Editor’s note: On Saturday afternoon, Feb. 6, the day after the great actor Christopher Plummer died at age 91 at his home in Connecticut, the veteran Portland actor and director Tobias Andersen sent an email remembering his own meeting with Plummer in 2010, when Plummer was starring as Prospero at Canada’s Stratford Shakespeare Festival and Andersen was preparing to take on the same legendary role at Clackamas Repertory Theatre in Oregon. We asked Andersen if we could share his story with ArtsWatch readers, and he kindly agreed.
By TOBIAS ANDERSEN
One heckuvan actor died yesterday. A gracious gentleman, Christopher Plummer.
When David Smith-English and I were kicking around thoughts about our upcoming production of The Tempest at Clackamas Rep in 2010, a New York Times review made us realize that the last great classical actor of our generation, Christopher Plummer, had just opened as Prospero at the Stratford Shakespeare Festival in Ontario. We scrambled for tickets, plane reservations, a hotel, and got it all done in time for us to be in Canada ten days later.
I wrote to Mr. Plummer, not expecting any reply but didn’t think it hurt to mention that we were about to start rehearsals for The Tempest, that I was playing Prospero, and we would love to meet him afterwards, if possible. Nothing ventured.
After our flight, checking in, dinner, all that – we were at the theater where I sent another note backstage, saying we are in the audience. We had excellent seats, audience right.
I’ll only mention this about the production – it was terrific, particularly Plummer’s intensely moving Prospero along with the most astounding (four foot, blue) Ariel I have ever seen. A shipwrecked grand piano, half buried in the sand, was the focal point of the setting.

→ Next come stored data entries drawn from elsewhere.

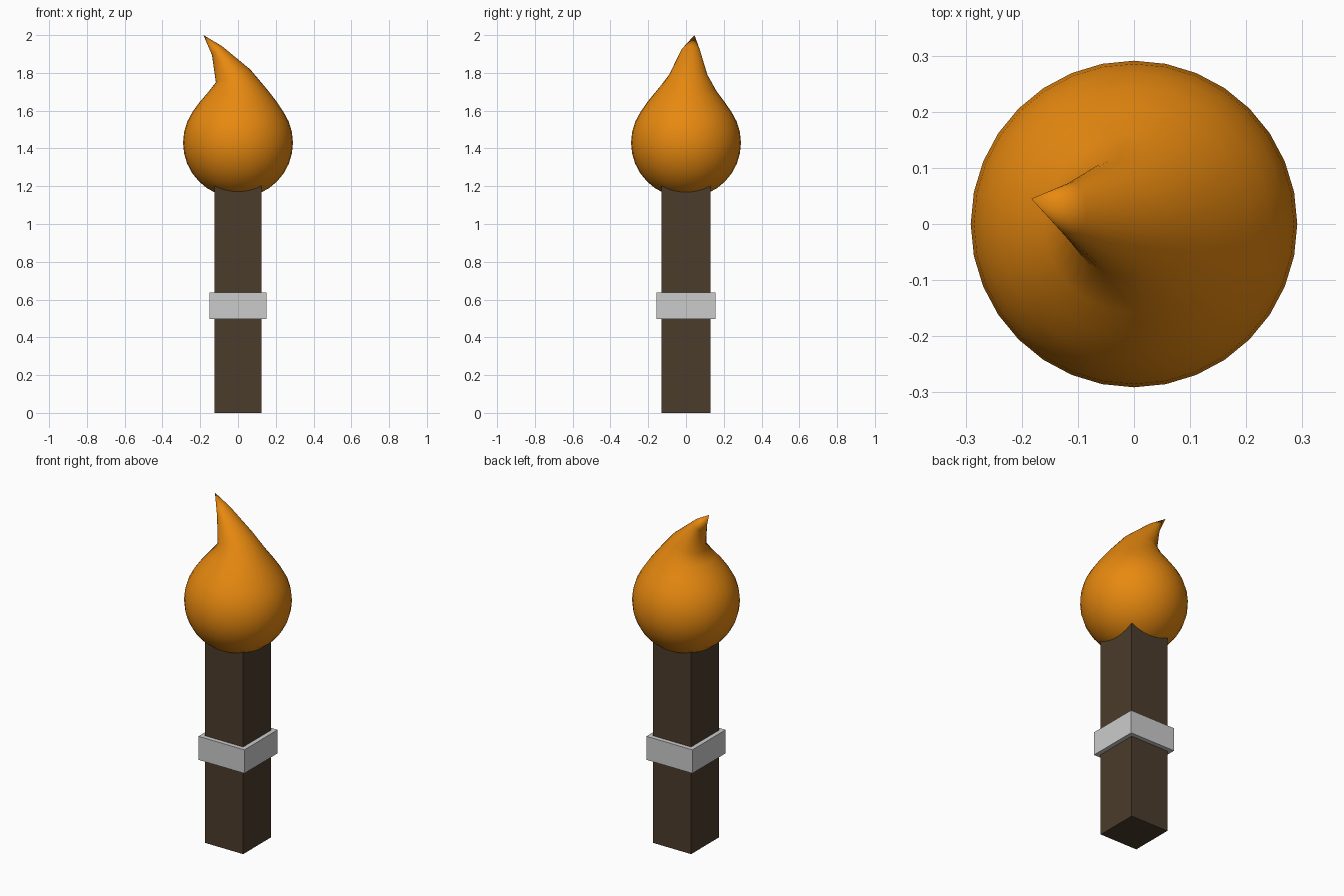
import bpy, bmesh, math

if "Cube" in bpy.data.objects:
    bpy.data.objects.remove(bpy.data.objects["Cube"])


def paint(ob, name, color):
    mat = bpy.data.materials.new(name)
    mat.diffuse_color = (*color, 1)
    mat.use_nodes = True
    mat.node_tree.nodes["Principled BSDF"].inputs["Base Color"].default_value = mat.diffuse_color
    ob.data.materials.append(mat)


def box(name, sx, sy, z0, z1):
    bpy.ops.mesh.primitive_cube_add(size=1, location=(0, 0, (z0 + z1) / 2))
    ob = bpy.context.object
    ob.name = name
    ob.scale = (sx, sy, z1 - z0)
    bpy.ops.object.transform_apply(location=False, rotation=False, scale=True)
    return ob


# Wooden shaft and metal band
shaft = box("handle", 0.25, 0.26, 0, 1.2)
paint(shaft, "wood", (0.07, 0.045, 0.025))
box("band", 0.302, 0.312, 0.497, 0.637)

# Flame: round ball whose upper rings are pulled into a bent, tilted tip
SEG, R, CZ = 32, 0.291, 1.43
# ring index from the top: centre x, y, z, radius x, y, rise toward +x
pulled = {
    1: (-0.111, 0.024, 1.918, 0.027, 0.050, 0.023),
    2: (-0.026, 0.012, 1.784, 0.091, 0.103, 0.034),
    3: (-0.004, 0.002, 1.704, 0.157, 0.159, 0.010),
    4: (0.0, 0.0, 1.645, 0.205, 0.205, 0.002),
}
bm = bmesh.new()
tip = bm.verts.new((-0.183, 0.045, 2.0))
rings = []
for k in range(1, 16):
    t = math.pi * k / 16
    r = R * math.sin(t)
    cx, cy, cz, rx, ry, rise = pulled.get(k, (0, 0, CZ + R * math.cos(t), r, r, 0))
    ring = []
    for i in range(SEG):
        a = math.tau * i / SEG
        ring.append(bm.verts.new((cx + rx * math.cos(a), cy + ry * math.sin(a),
                                  cz + rise * math.cos(a))))
    rings.append(ring)
bottom = bm.verts.new((0, 0, CZ - R))
for i in range(SEG):
    j = (i + 1) % SEG
    bm.faces.new((tip, rings[0][i], rings[0][j]))
    bm.faces.new((bottom, rings[-1][j], rings[-1][i]))
    for a, b in zip(rings, rings[1:]):
        bm.faces.new((a[i], b[i], b[j], a[j]))
for f in bm.faces:
    f.smooth = True
bmesh.ops.recalc_face_normals(bm, faces=bm.faces[:])
mesh = bpy.data.meshes.new("flame")
bm.to_mesh(mesh)
bm.free()
flame = bpy.data.objects.new("flame", mesh)
bpy.context.collection.objects.link(flame)
paint(flame, "fire", (0.8, 0.25, 0.005))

After the performance David and I went around the side of the theater to an asphalt lot at the end of which was a cement landing. About five steps up was a large glass-walled sort of meeting room. A crowd, waiting for autographs, was gathered on the asphalt. Damn the torpedoes; we pushed our way through the crowd, up the stairway and into the room.
Mr. Plummer appeared almost to be waiting for us. He greeted us warmly, immediately asked about our production. We said some things about our theater space, the design, Oregon, etc. We talked about his approach to his character. This prompted him to share with us his concept of Prospero’s relationship to Caliban – an idea I later unashamedly stole. Talking about the character of Miranda, I made mention of my own daughters, to which he proudly said, “Yes, I have a daughter, too.” Indeed. And so on.
By now, I can’t help but be aware that there is a crowd standing beyond that glass wall, probably shooting daggers at us. But Christopher clearly wanted to know all about us and our upcoming production. Finally we said our goodbyes and promised to let him know how our Tempest fared.
As a matter of fact, and six weeks later, it went very well, indeed. I sent him the program and a favorable review from The Oregonian. About two weeks after that, I got a call from Cyndy (Smith-English) of Clackamas Rep. With a breathless voice, she said, “There’s a letter for you from someone named Plummer!” Indeed there was. He had written a lovely card, complimenting our program cover, saying he wished he could have seen our Tempest. Thanked us for coming “all the way” to see his Prospero. And then he wished me “good fortune in the near and far future.”
A class act.